Recently, I had a few friends over. They’re immigrants from various countries in Latin America and we were discussing the political rise of Donald Trump in the U.S., and the complicated challenges the country faces with racial profiling and diversity. We had a deep talk about immigrant engagement in our community that made me reflect on this column.
Canada is a nation of immigrants. One thing I liked the most about Canada is that Canada is a mosaic of cultures, rather than an American-style melting pot.
Immigration adds to the diversity of cultures, languages, and the social fabric of our community. Immigrants’ engagement level relies sometimes on how active and engaged their expat communities are in supporting, protecting, and promoting newcomers.
Sometimes it’s how many years in the community or how many active members of a certain group. Halifax’s Lebanese and Greek communities are examples of vibrant and engaged expatriates. They are very integrated, with many successful businesses, and engage the broader community in their rich cultures with popular annual festivals.
The challenge is that not all expat communities are as organized or as engaged, which creates more needs for coordinated efforts to support smaller fragmented immigrant communities.
Immigrants are a force for growth in the Canadian economy: job creation, improved skills, and economic activity. One of the main challenges for newcomers is to survive in the new environment. New first-generation immigrants dedicate most, if not all the time and resources to secure the basic needs to survive in a new country: a job, a home, and living essentials. This is the period of time when newcomers are most vulnerable and need community support the most.

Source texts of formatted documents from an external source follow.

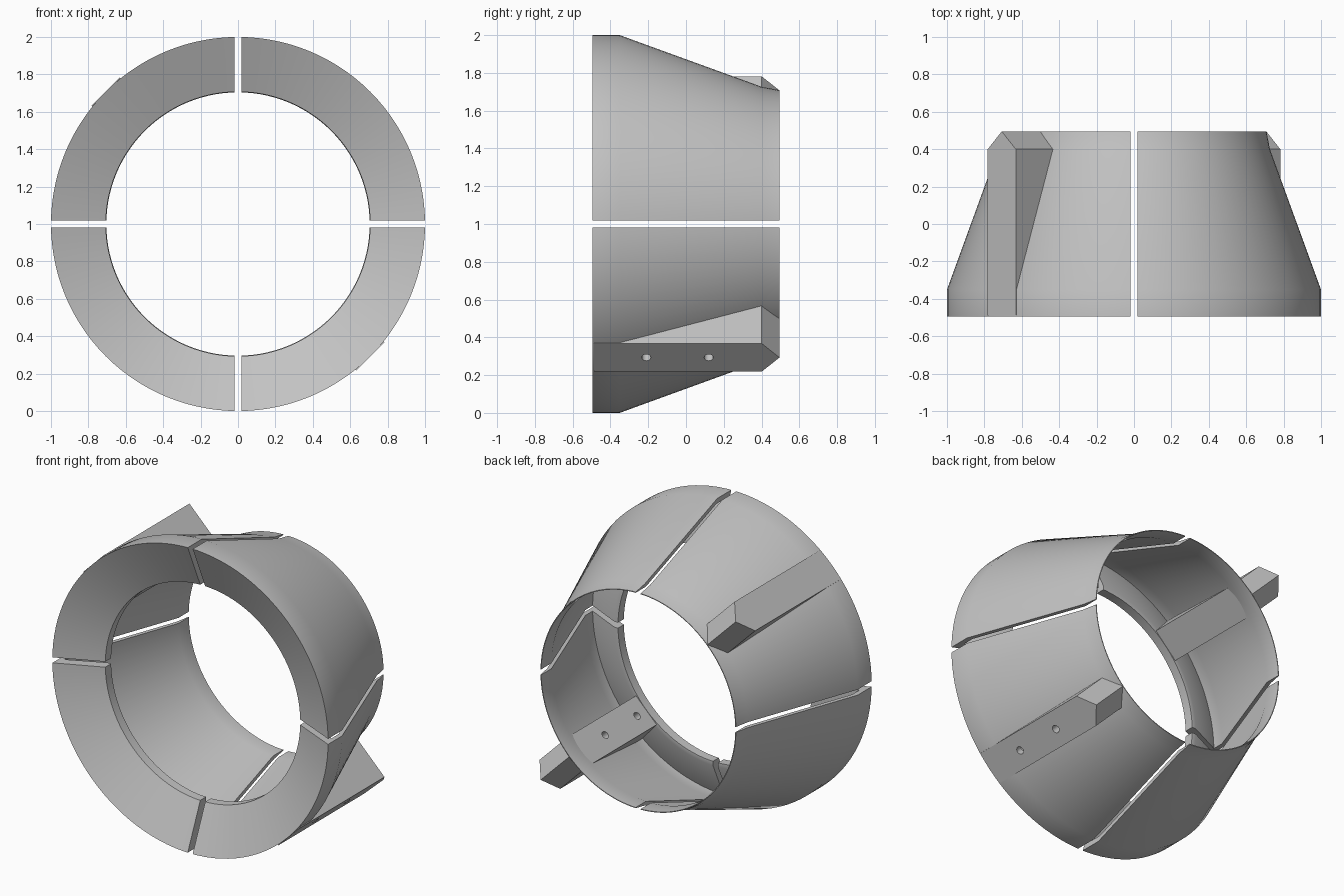
import bpy, bmesh, math
from mathutils import Matrix, Vector

if "Cube" in bpy.data.objects:
    bpy.data.objects.remove(bpy.data.objects["Cube"], do_unlink=True)

grey = bpy.data.materials.new("plain_grey")
grey.use_nodes = True
COLOR = (0.55, 0.55, 0.55, 1)
grey.diffuse_color = COLOR
grey.node_tree.nodes["Principled BSDF"].inputs["Base Color"].default_value = COLOR

HALF_GAP = 0.018
AXIS = Vector((0, 1, 0))
LIFT = Matrix.Translation((0, 0, 1))


def add_object(name, bm, turn=0):
    bm.transform(LIFT @ Matrix.Rotation(turn, 4, 'Y'))
    bmesh.ops.recalc_face_normals(bm, faces=bm.faces)
    mesh = bpy.data.meshes.new(name)
    bm.to_mesh(mesh)
    bm.free()
    mesh.materials.append(grey)
    obj = bpy.data.objects.new(name, mesh)
    bpy.context.collection.objects.link(obj)
    return obj


def smooth(obj):
    bpy.ops.object.select_all(action='DESELECT')
    obj.select_set(True)
    bpy.context.view_layer.objects.active = obj
    bpy.ops.object.shade_smooth_by_angle(angle=math.radians(30))


# Shell section as (radius, depth): tapered wall plus dished front flange
SECTION = [(1, -0.495), (1, -0.35), (0.727, 0.4), (0.709, 0.495), (0.704, 0.495),
           (0.704, 0.39), (0.968, -0.34), (0.968, -0.415), (0.735, -0.305),
           (0.707, -0.305), (0.707, -0.365)]


def shell_quarter(name, turn):
    bm = bmesh.new()
    verts = [bm.verts.new((r, y, 0)) for r, y in SECTION]
    edges = [bm.edges.new((v, verts[i - 1])) for i, v in enumerate(verts)]
    bmesh.ops.spin(bm, geom=verts + edges, cent=(0, 0, 0), axis=-AXIS,
                   angle=math.pi / 2, steps=28)
    # trim both ends parallel, leaving a straight slot between quarters
    for normal in (Vector((1, 0, 0)), Vector((0, 0, 1))):
        cut = bmesh.ops.bisect_plane(
            bm, geom=bm.verts[:] + bm.edges[:] + bm.faces[:],
            plane_co=normal * HALF_GAP, plane_no=normal, clear_inner=True)
        rim = [e for e in cut["geom_cut"] if isinstance(e, bmesh.types.BMEdge)]
        bmesh.ops.edgeloop_fill(bm, edges=rim)
    smooth(add_object(name, bm, turn))


for i, name in enumerate(("upper_left", "lower_left", "lower_right", "upper_right")):
    shell_quarter("shell_" + name, i * math.pi / 2)


# Pointed key bar, built along +x and turned into place
def key_bar(name, turn):
    w = 0.106
    bm = bmesh.new()
    rings = []
    for r, front in ((0.709, -0.34), (1.0, -0.488)):
        plan = [(-w, front), (w, front), (w, 0.4), (0, 0.495), (-w, 0.4)]
        rings.append([bm.verts.new((r, y, t)) for t, y in plan])
    for ring in rings:
        bm.faces.new(ring)
    for i in range(5):
        bm.faces.new((rings[0][i - 1], rings[0][i], rings[1][i], rings[1][i - 1]))
    key = add_object(name, bm, turn)

    # two through holes
    cutter_bm = bmesh.new()
    for y in (-0.21, 0.12):
        bmesh.ops.create_cone(
            cutter_bm, cap_ends=True, segments=24, radius1=0.024, radius2=0.024, depth=0.6,
            matrix=Matrix.Translation((0.85, y, 0)) @ Matrix.Rotation(math.pi / 2, 4, 'Y'))
    cutter = add_object(name + "_hole_cutter", cutter_bm, turn)
    cutter.hide_render = True
    cutter.hide_set(True)
    drill = key.modifiers.new("holes", 'BOOLEAN')
    drill.operation = 'DIFFERENCE'
    drill.solver = 'EXACT'
    drill.object = cutter
    # bake the holes and drop the cutter
    bpy.ops.object.select_all(action='DESELECT')
    key.select_set(True)
    bpy.context.view_layer.objects.active = key
    bpy.ops.object.modifier_apply(modifier=drill.name)
    bpy.data.objects.remove(cutter, do_unlink=True)
    smooth(key)


key_bar("key_lower_left", math.pi / 4)
key_bar("key_upper_right", math.pi * 5 / 4)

Finding the first job is a big challenge. Many newcomers take a step down in their career when moving to a new country, accepting entry-level work just to get a foot in the door.
The challenges don’t end there. Moving up also can be challenging depends on where you work, and what kind of workplace culture you are in, as you may just hit the glass ceiling. It is hidden barrier not communicated to you or anyone, non-written or transcribed anywhere within the organization, but it limits your growth. The only way to fight it is to do your best, keep pushing for change, and never accept this as the default.
When I couldn’t find a job, I created my own. It’s no surprise that many immigrants are successful entrepreneurs as they tend to have higher risk tolerance by default, given they already took a big risk of moving to a new country. They approach every day with a failure-is-not-an-option attitude.
Once an expatriate community has the essentials covered, it can take community engagement beyond the basics: volunteerism, politics, sports, and the list goes on. New Canadians are smart to pay close attention to politics. Political parties are actively courting newcomers after the jump in new Canadians voting in the last election (a new-Canadian voter turnout rate of 70 per cent in 2015 up from 56 per cent in 2011).
Education on civic engagement of newcomers is essential. Some come from countries where they never experienced democracy growing up before coming to Canada. That was my experience: for the first time I was able to voice an opinion publicly without fear of persecution. Casting my ballot in Canada was a milestone in my immigration journey, another way to feel “I belong.”
Try to find out which politicians are more inclusive and will craft policies that will affect you and your family. Economy, health care, education—what are most important to you? You can vote for a local candidate or for a political ideology. Voting is an opportunity to express your opinions and steer the political direction of the country. Your civic engagement should go beyond the ballot box, to touch organizations and groups that surround you in the community. Why stop there? Run for office. Don’t just follow, try to lead.